I had been in a season-long battle for the title in Thunder Modified. I was chasing down Elena Myers (who went on to be the first girl to win an AMA Pro National Race in history just a few weeks ago). I had lost 35 lbs and vastly improved my riding trying to catch up to her. This one weekend, for the first time, I was on the exact same pace as her and even found myself better in a few corners.
I analyzed the corners, picked out two where I planned to pass her and spent the remainder of practice making myself really, really good in those corners. I went into the race feeling positive. I could win this race!
We went out on the track. True to my expectations I was able to stay with her during the race. And I passed her in one of the corners I had practiced on, just as I expected. Unfortunately, she was able to stay at my pace and pass me back at will in several of the other corners. I was able to give her a battle. I crossed the finish line closer to her than ever before. But I couldn't win the race for one clear reason:
It's not enough to be better in one or two corners and decent in the others. You have to be excellent in every corner, every lap.
How does this apply to writing? It's very simple:
It's not enough to have a few outstanding scenes that can make a person cry. You have to be outstanding in every scene. Every supporting detail needs to build the story. Every word needs to propel the reader forward. Any phrase which simply stands in place is weighing your story down.

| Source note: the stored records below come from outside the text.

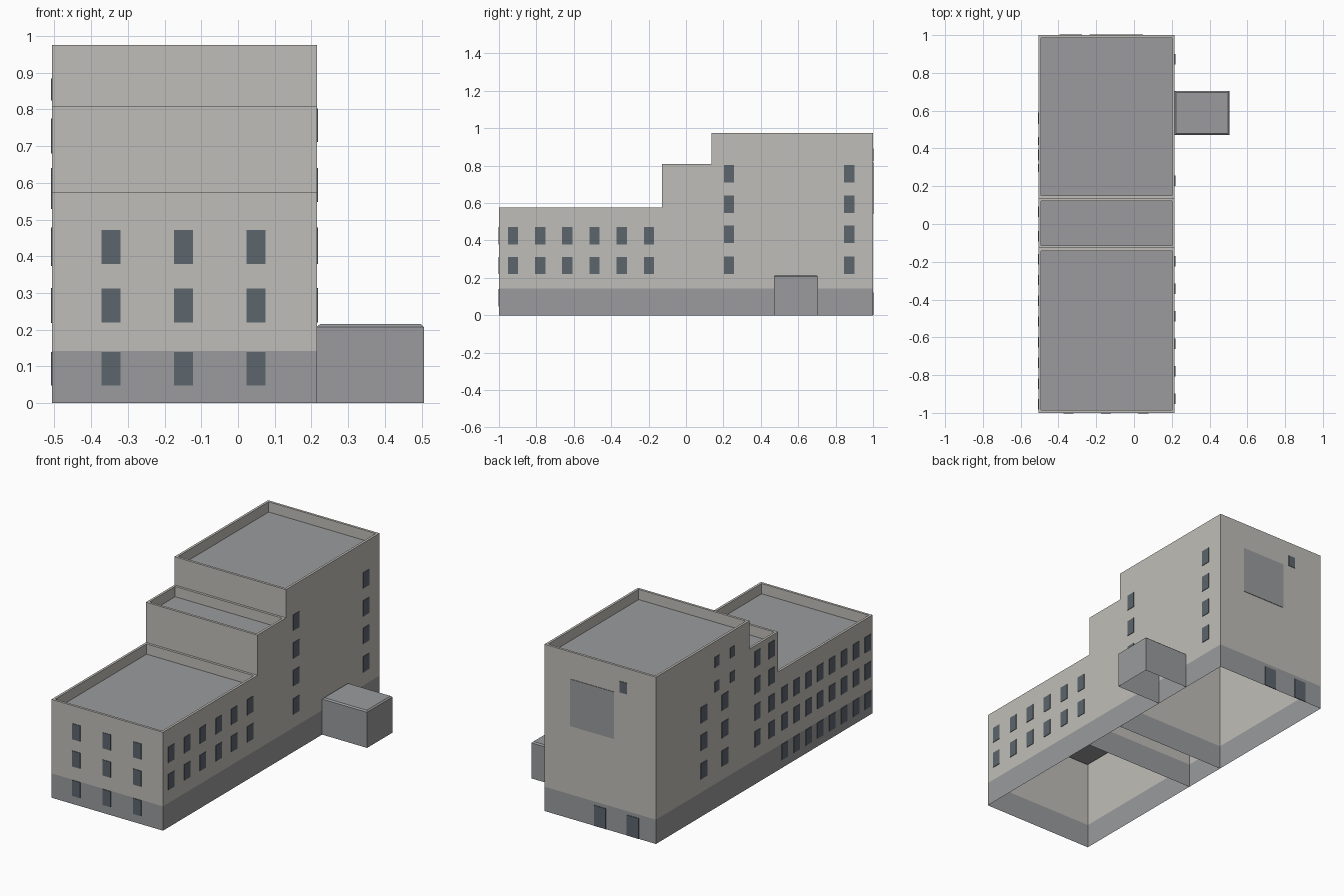
import bpy
import bmesh
from mathutils import Matrix, Vector

cube = bpy.data.objects.get("Cube")
if cube:
    bpy.data.objects.remove(cube, do_unlink=True)


def material(name, rgb):
    mat = bpy.data.materials.new(name)
    mat.use_nodes = True
    mat.diffuse_color = (*rgb, 1)
    mat.node_tree.nodes["Principled BSDF"].inputs["Base Color"].default_value = (*rgb, 1)
    return mat


PLASTER = material("warm plaster", (0.53, 0.515, 0.48))
GREY = material("concrete grey", (0.325, 0.33, 0.34))
GLASS = material("dark glass", (0.107, 0.133, 0.155))

# Main dimensions
LEFT, RIGHT = -0.506, 0.215
PLINTH = 0.142
RIM, RECESS = 0.014, 0.06


def finish(name, bm, materials):
    mesh = bpy.data.meshes.new(name)
    bm.to_mesh(mesh)
    bm.free()
    for mat in materials:
        mesh.materials.append(mat)
    obj = bpy.data.objects.new(name, mesh)
    bpy.context.collection.objects.link(obj)
    return obj


def ring(bm, x0, x1, y0, y1, z, inset=0.0):
    x0, x1, y0, y1 = x0 + inset, x1 - inset, y0 + inset, y1 - inset
    return [bm.verts.new((x, y, z)) for x, y in ((x0, y0), (x1, y0), (x1, y1), (x0, y1))]


def bridge(bm, low, high, mat, skip=()):
    for i in range(4):
        if i not in skip:
            j = (i + 1) % 4
            bm.faces.new((low[i], low[j], high[j], high[i])).material_index = mat


def block(name, y0, y1, top, open_back):
    """Open-bottomed wall shell with plinth band, parapet and sunken roof."""
    bm = bmesh.new()
    levels = [(0, 0), (PLINTH, 0), (top, 0), (top, RIM), (top - RECESS, RIM)]
    rings = [ring(bm, LEFT, RIGHT, y0, y1, z, inset) for z, inset in levels]
    for i in range(len(rings) - 1):
        # A lower block shares the front wall of the taller block behind it
        skip = (2,) if open_back and i < 2 else ()
        bridge(bm, rings[i], rings[i + 1], 1 if i == 0 else 0, skip)
    bm.faces.new(rings[-1]).material_index = 1
    return finish(name, bm, (PLASTER, GREY))


block("low_block", -1, -0.128, 0.575, True)
block("middle_block", -0.128, 0.136, 0.81, True)
block("tall_block", 0.136, 1, 0.975, False)

# Side annex with a shallow bevelled roof edge, open towards the main wall
bm = bmesh.new()
box = (RIGHT, 0.506, 0.47, 0.705)
rings = [ring(bm, *box, 0), ring(bm, *box, 0.208), ring(bm, *box, 0.215, 0.008)]
bridge(bm, rings[0], rings[1], 0, (3,))
bridge(bm, rings[1], rings[2], 0)
bm.faces.new(rings[2])
finish("side_annex", bm, (GREY,))


# Thin plates on the facades: axis 0 means a wall facing x, axis 1 facing y
def plates(name, axis, wall, side, rects, mat=GLASS):
    bm = bmesh.new()
    for u, z, width, height in rects:
        size, centre = Vector((width, width, height)), Vector((u, u, z))
        size[axis] = 0.003
        centre[axis] = wall + side * 0.002
        bmesh.ops.create_cube(bm, size=1, matrix=Matrix.Translation(centre) @ Matrix.Diagonal(size).to_4x4())
    return finish(name, bm, (mat,))


def grid(columns, rows, width=0.055, height=0.092):
    return [(u, z, width, height) for u in columns for z in rows]


def spread(first, last, count):
    return [first + (last - first) * i / (count - 1) for i in range(count)]


LOW_ROWS = [0.094, 0.266, 0.425]
TALL_ROWS = [0.267, 0.433, 0.594, 0.757]

# Front facade
plates("front_windows", 1, -1, -1, grid(spread(-0.346, 0.049, 3), LOW_ROWS, 0.053))

# Annex-side facade
plates("left_low_windows", 0, RIGHT, 1, grid(spread(-0.925, -0.198, 6), LOW_ROWS[1:]))
plates("left_tall_windows", 0, RIGHT, 1, grid((0.23, 0.873), TALL_ROWS))

# Opposite long facade
plates("right_low_windows", 0, LEFT, -1, grid(spread(-0.955, -0.187, 8), LOW_ROWS))
plates("right_middle_windows", 0, LEFT, -1, grid((-0.065, 0.065), spread(0.264, 0.73, 4)))
plates("right_tall_windows", 0, LEFT, -1, grid((0.365, 0.56), TALL_ROWS[:3], 0.06))
plates("right_small_windows", 0, LEFT, -1, grid((0.297, 0.44), (0.71, 0.855), 0.042, 0.06))

# Back facade
plates("back_panel", 1, 1, 1, [(-0.094, 0.68, 0.283, 0.275)], GREY)
plates("back_small_window", 1, 1, 1, [(-0.297, 0.858, 0.046, 0.065)])
plates("back_doors", 1, 1, 1, grid((-0.145, -0.357), (0.061,), 0.077, 0.12))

Originally posted at http://jorhett.dreamwidth.org/2893.html. You can comment there using OpenID, or here if you prefer.